━━━━━ Extracted entries

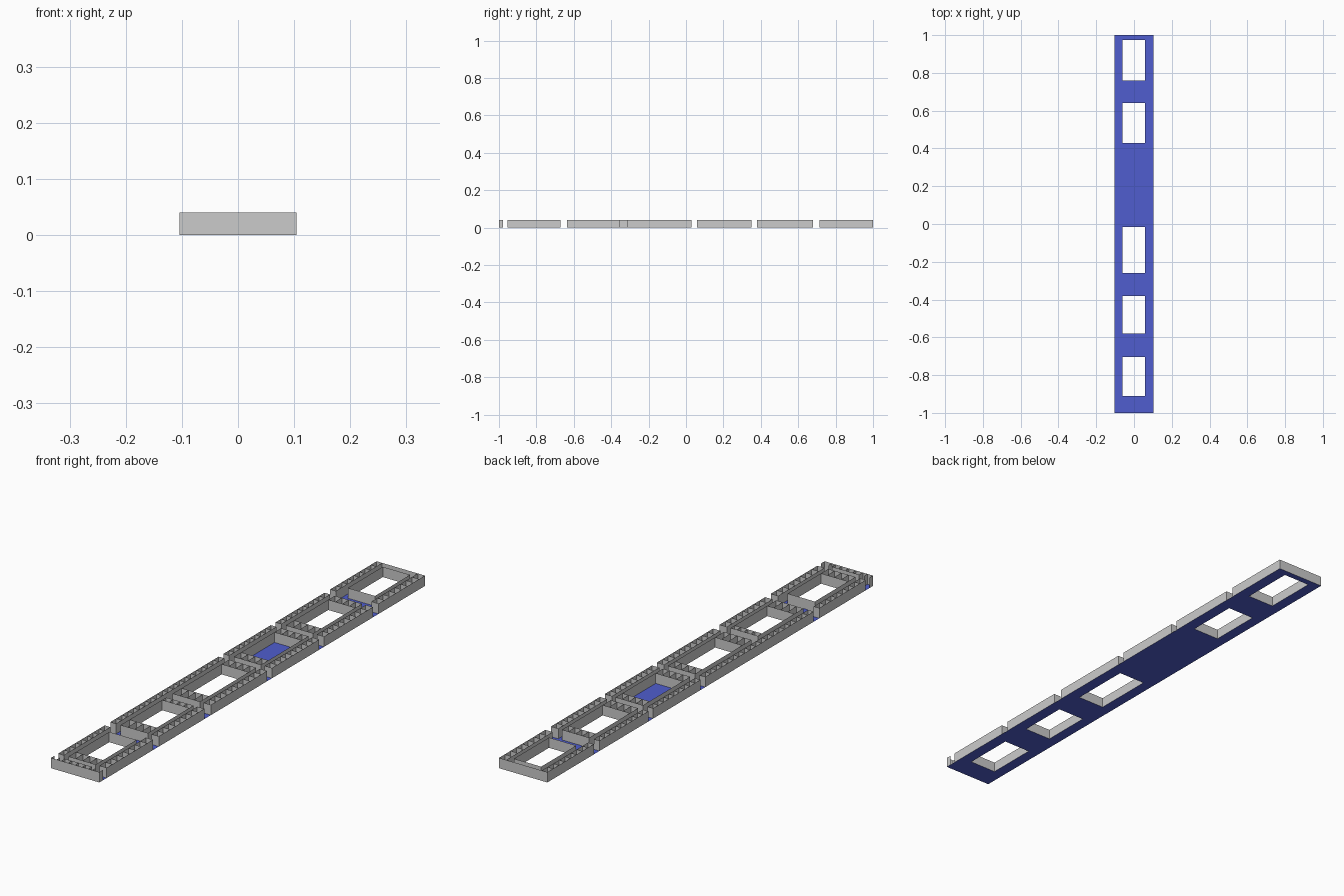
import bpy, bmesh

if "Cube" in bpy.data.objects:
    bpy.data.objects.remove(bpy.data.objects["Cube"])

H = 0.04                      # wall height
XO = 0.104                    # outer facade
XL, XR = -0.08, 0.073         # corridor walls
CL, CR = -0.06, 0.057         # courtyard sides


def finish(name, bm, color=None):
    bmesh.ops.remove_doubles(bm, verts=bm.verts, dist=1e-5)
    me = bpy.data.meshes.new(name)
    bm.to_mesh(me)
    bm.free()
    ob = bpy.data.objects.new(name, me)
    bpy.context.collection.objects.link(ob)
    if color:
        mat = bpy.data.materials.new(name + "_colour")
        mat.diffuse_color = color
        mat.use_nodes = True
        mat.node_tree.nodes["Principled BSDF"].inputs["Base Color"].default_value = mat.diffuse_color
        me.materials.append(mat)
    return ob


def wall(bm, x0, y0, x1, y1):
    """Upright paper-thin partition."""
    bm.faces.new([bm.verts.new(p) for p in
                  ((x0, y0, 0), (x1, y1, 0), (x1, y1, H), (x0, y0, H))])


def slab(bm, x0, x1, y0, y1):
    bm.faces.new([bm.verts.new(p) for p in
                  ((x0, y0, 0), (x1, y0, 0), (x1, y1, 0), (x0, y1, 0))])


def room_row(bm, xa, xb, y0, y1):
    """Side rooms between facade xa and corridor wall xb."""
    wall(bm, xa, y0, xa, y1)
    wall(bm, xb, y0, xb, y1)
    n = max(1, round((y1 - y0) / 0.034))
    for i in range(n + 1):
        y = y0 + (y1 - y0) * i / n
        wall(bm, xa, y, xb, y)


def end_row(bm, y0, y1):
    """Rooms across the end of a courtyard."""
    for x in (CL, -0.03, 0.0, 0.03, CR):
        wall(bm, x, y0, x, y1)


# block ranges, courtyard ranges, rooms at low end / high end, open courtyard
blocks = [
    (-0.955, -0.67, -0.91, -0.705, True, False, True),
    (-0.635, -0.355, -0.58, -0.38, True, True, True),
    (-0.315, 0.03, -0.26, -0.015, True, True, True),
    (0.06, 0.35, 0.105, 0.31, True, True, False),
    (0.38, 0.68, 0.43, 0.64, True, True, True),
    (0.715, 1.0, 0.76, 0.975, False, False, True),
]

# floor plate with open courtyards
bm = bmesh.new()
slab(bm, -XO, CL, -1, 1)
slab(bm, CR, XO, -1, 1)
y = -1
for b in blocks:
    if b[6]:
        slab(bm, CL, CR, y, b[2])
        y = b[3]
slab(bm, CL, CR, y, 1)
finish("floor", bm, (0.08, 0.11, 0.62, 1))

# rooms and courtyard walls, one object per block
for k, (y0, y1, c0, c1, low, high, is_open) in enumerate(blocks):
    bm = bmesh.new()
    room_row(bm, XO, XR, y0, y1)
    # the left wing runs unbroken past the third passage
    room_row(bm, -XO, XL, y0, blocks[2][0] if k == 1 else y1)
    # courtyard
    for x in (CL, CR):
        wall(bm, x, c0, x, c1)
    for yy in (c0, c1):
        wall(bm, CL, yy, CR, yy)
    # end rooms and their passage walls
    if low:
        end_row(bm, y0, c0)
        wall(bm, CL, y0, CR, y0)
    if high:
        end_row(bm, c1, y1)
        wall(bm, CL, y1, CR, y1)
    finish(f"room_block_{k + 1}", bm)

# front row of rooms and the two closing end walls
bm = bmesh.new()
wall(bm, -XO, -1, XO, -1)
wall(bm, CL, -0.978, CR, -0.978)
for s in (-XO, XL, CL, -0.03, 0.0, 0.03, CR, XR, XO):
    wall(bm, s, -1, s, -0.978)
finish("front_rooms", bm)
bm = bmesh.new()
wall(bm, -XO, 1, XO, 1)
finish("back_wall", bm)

━━━━━━━━━━
━━━━━ Extracted entries

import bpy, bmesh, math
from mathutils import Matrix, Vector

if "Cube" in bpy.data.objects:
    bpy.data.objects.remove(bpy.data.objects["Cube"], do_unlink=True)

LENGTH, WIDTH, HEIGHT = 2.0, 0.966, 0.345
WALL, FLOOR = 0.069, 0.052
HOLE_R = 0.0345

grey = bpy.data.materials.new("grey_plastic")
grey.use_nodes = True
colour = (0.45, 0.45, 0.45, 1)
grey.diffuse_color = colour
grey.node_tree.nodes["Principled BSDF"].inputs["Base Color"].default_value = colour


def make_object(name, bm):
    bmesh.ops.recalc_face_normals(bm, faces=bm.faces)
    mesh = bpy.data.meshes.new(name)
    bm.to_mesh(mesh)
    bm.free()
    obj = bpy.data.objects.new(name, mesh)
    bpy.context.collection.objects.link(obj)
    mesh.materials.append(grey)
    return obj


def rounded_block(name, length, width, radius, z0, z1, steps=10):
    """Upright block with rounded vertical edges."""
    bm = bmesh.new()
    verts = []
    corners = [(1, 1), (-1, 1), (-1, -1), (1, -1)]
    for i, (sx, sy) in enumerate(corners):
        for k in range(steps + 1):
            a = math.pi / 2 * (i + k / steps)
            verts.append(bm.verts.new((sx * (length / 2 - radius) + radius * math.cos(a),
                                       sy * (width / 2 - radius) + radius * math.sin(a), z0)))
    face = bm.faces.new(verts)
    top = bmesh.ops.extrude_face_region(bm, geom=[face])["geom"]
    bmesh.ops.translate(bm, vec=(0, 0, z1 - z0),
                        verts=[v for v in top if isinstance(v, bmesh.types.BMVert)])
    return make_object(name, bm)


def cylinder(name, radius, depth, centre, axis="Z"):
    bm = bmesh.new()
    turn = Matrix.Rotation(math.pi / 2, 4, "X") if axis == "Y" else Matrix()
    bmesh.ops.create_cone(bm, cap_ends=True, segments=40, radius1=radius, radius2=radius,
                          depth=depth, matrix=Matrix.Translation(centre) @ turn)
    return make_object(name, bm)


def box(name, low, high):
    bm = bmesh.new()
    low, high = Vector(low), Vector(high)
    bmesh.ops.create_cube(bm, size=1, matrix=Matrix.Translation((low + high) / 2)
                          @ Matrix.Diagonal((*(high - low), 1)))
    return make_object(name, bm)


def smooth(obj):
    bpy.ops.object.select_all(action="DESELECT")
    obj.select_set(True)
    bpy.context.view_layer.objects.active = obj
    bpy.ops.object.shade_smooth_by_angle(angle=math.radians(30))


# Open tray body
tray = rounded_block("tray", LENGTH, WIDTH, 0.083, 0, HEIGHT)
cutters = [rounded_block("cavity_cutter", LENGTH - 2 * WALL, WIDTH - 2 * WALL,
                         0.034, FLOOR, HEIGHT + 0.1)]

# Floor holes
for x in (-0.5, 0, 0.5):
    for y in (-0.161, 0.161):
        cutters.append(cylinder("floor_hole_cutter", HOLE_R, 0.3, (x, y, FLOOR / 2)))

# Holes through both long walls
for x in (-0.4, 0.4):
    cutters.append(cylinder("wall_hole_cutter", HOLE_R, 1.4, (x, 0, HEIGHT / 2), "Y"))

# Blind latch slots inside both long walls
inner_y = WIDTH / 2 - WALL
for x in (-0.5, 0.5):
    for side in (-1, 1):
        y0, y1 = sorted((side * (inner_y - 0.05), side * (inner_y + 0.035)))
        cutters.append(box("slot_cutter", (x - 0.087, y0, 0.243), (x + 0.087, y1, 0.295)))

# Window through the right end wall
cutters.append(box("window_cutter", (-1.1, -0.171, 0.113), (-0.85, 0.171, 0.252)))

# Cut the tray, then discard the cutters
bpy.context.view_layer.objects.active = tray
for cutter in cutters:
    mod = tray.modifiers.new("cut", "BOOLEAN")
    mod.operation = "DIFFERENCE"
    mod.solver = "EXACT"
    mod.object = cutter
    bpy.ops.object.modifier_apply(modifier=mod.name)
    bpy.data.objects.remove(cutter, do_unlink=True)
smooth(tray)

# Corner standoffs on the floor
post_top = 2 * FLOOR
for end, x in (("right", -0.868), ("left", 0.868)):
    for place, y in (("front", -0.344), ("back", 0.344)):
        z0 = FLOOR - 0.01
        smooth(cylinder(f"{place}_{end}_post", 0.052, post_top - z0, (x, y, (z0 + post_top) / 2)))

━━━━━━━━━━

### Problem statement
What lines in the data above contain the word "meshes"? Copy them all.

### Output for this task
    me = bpy.data.meshes.new(name)
    mesh = bpy.data.meshes.new(name)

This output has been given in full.